Right now, we'll be using it to call variants (find mutations) in the re-sequenced E. coli genome from the Introduction to mapping (bowtie, BWA). You will need the output SAM files from that tutorial to continue here. We assume that you are still in the main directory of
introduction_to_mapping data that you copied to
Load the SAMtools module
module load samtools
What version of samtools is loaded on TACC?
Create a new output directory:
cp bowtie/SRR030257.sam samtools_bowtie/ cp bowtie/NC_012967.1.fasta samtools_bowtie/
Index the reference file. (This isn't indexing it for mapping. It's indexing it so that SAMtools can quickly jump to a certain base.)
samtools faidx samtools_bowtie/NC_012967.1.fasta
Take a look at the new *.fai file that was created by this command. Any idea what some of the numbers mean?
SAM is a text file, so it is slow to access information about a how any given read was mapped. SAMtools and many of the commands that we will run later work on BAM files (essentially compressed binary forms of the text SAM files). These can be loaded much more quickly. Typically, they also need to be sorted, so that when the program wants to look at all reads overlapping position 4,129,888, it can easily find them all at once without having to search through the entire BAM file.
samtools view -bS -o samtools_bowtie/SRR030257.bam samtools_bowtie/SRR030257.sam |borderStyle=solid}
Sort and index the BAM file.
samtools sort samtools_bowtie/SRR030257.bam samtools_bowtie/SRR030257.sorted samtools index samtools_bowtie/SRR030257.sorted.bam
What new files were created by these commands? Why didn't we name the output
SRR030257.sorted.bam? Can you guess what a *.bai file is?
Hint: You might be tempted to
gzip BAM files when copying them from one computer to another. Don't bother! They are already internally compressed, so you won't be able to shrink the file. On the other hand, compressing SAM files will save a fair bit of space.
Output VCF fileBCF file. This is a binary form of the text Variant Call Format (VCF).
samtools mpileup -uf samtools_bowtie/NC_012967.1.fasta samtools_bowtie/SRR030257.sorted.bam |> $TACC_SAMTOOLS_DIRsamtools_bowtie/SRR030257.bcf
Convert BCF to VCF:
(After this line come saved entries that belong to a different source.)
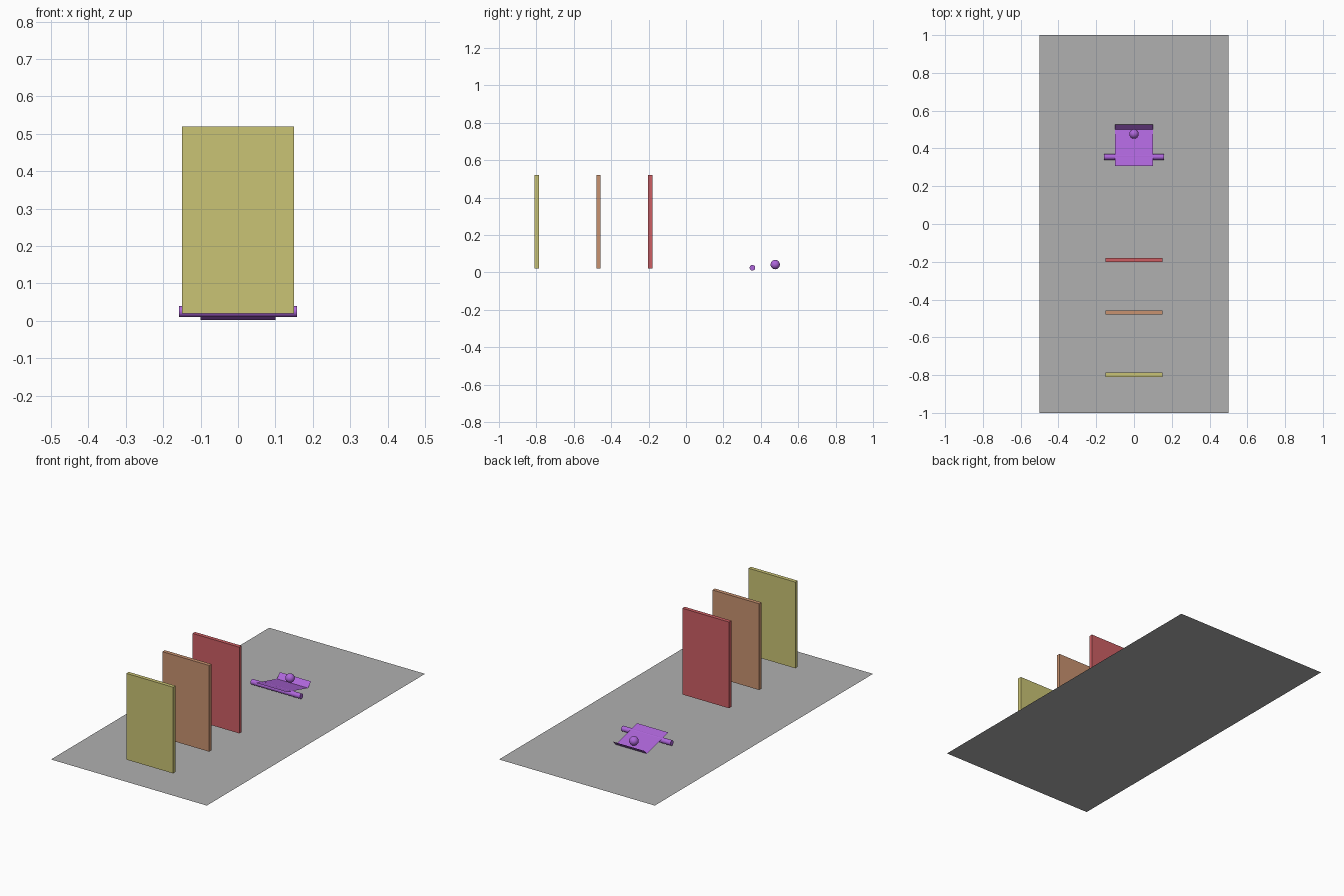
import bpy, math

if "Cube" in bpy.data.objects:
    bpy.data.objects.remove(bpy.data.objects["Cube"])


def material(name, rgb):
    # sRGB 0-255 to linear
    def lin(c):
        c /= 255
        return c / 12.92 if c <= 0.04045 else ((c + 0.055) / 1.055) ** 2.4
    m = bpy.data.materials.new(name)
    m.diffuse_color = (*[lin(c) for c in rgb], 1)
    m.use_nodes = True
    m.node_tree.nodes["Principled BSDF"].inputs["Base Color"].default_value = m.diffuse_color
    return m


GREY = material("grey", (176, 176, 176))
PURPLE = material("purple", (174, 102, 218))
RED = material("red", (205, 95, 100))
ORANGE = material("orange", (200, 146, 112))
YELLOW = material("yellow", (202, 195, 117))


def finish(name, mat, smooth=False):
    ob = bpy.context.object
    ob.name = ob.data.name = name
    ob.data.materials.append(mat)
    if smooth:
        bpy.ops.object.shade_smooth_by_angle(angle=math.radians(40))
    return ob


def sheet(name, mat, half_width, y0, z0, y1, z1):
    # single-sided sheet spanning x, running from (y0, z0) back to (y1, z1)
    w = half_width
    me = bpy.data.meshes.new(name)
    me.from_pydata([(-w, y0, z0), (w, y0, z0), (w, y1, z1), (-w, y1, z1)], [], [(0, 1, 2, 3)])
    me.materials.append(mat)
    ob = bpy.data.objects.new(name, me)
    bpy.context.collection.objects.link(ob)


# Floor
sheet("floor", GREY, 0.5, -1, 0, 1, 0)

# Three upright panels
for name, mat, y in (("red_panel", RED, -0.191), ("orange_panel", ORANGE, -0.468),
                     ("yellow_panel", YELLOW, -0.798)):
    bpy.ops.mesh.primitive_cube_add(size=1, location=(0, y, 0.27))
    bpy.context.object.scale = (0.3, 0.022, 0.5)
    bpy.ops.object.transform_apply(location=False, rotation=False, scale=True)
    finish(name, mat)

# Catapult: tilted plate resting on the axle, with a turned-up lip
sheet("tilted_plate", PURPLE, 0.1, 0.306, 0.0525, 0.499, 0.002)
sheet("back_lip", PURPLE, 0.1, 0.499, 0.002, 0.527, 0.03)

# Axle
bpy.ops.mesh.primitive_cylinder_add(vertices=32, radius=0.015, depth=0.316,
                                    location=(0, 0.355, 0.025),
                                    rotation=(0, math.pi / 2, 0))
finish("axle", PURPLE, True)

# Ball
bpy.ops.mesh.primitive_uv_sphere_add(segments=32, ring_count=16, radius=0.025,
                                     location=(0, 0.477, 0.042))
finish("ball", PURPLE, True)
/opt/apps/samtools/0.1.18/bcftools/bcftools view -vcg -samtools_bowtie/SRR030257.bcf > samtools_bowtie/outputSRR030257.vcf
Take a look at this file. It has a nice header explaining what the columns mean.
VCF format has Allele Frequency tags denoted by AF1. Try the following command to see what values we have in our files.
cat input.vcf | grep AF1grep AF1 samtools_bowtie/SRR030257.vcf
For the data we are dealing with, predictions with an allele frequency not equal to 1 are not really applicable here. (The reference genome is haploid. There aren't any heterozygotes.) How can we remove these lines from the file and continue on?
What does the -v flag do in grep?
Calling variants in reads mapped by BWA
You could also try running all of the commands from inside of the
samtools_bwa directory, just for a change of pace.
Comparing the results of different mappers
module load bedtools
Finding alike common mutations.
intersectBed -a bowtie.vcf -b bwa.vcf > intersectcommon_bowtie_bwa.vcf
Finding mutations that are unique mutations for each mapper.
subtractBed -a bowtie.vcf -b intersect.vcf > unique_bowtie.vcf subtractBed -a bwa.vcf -b intersect.vcf > unique_bwa.vcf
- Which mapper finds more variants?
- Can you figure out how to filter the VCF files on various criteria, like coverage, quality, ... ?
- How many high quality mutations are there in these E. coli samples relative to the reference genome?
We will examine the reads supporting these variants by Using the Integrative Genomics Viewer (IGV)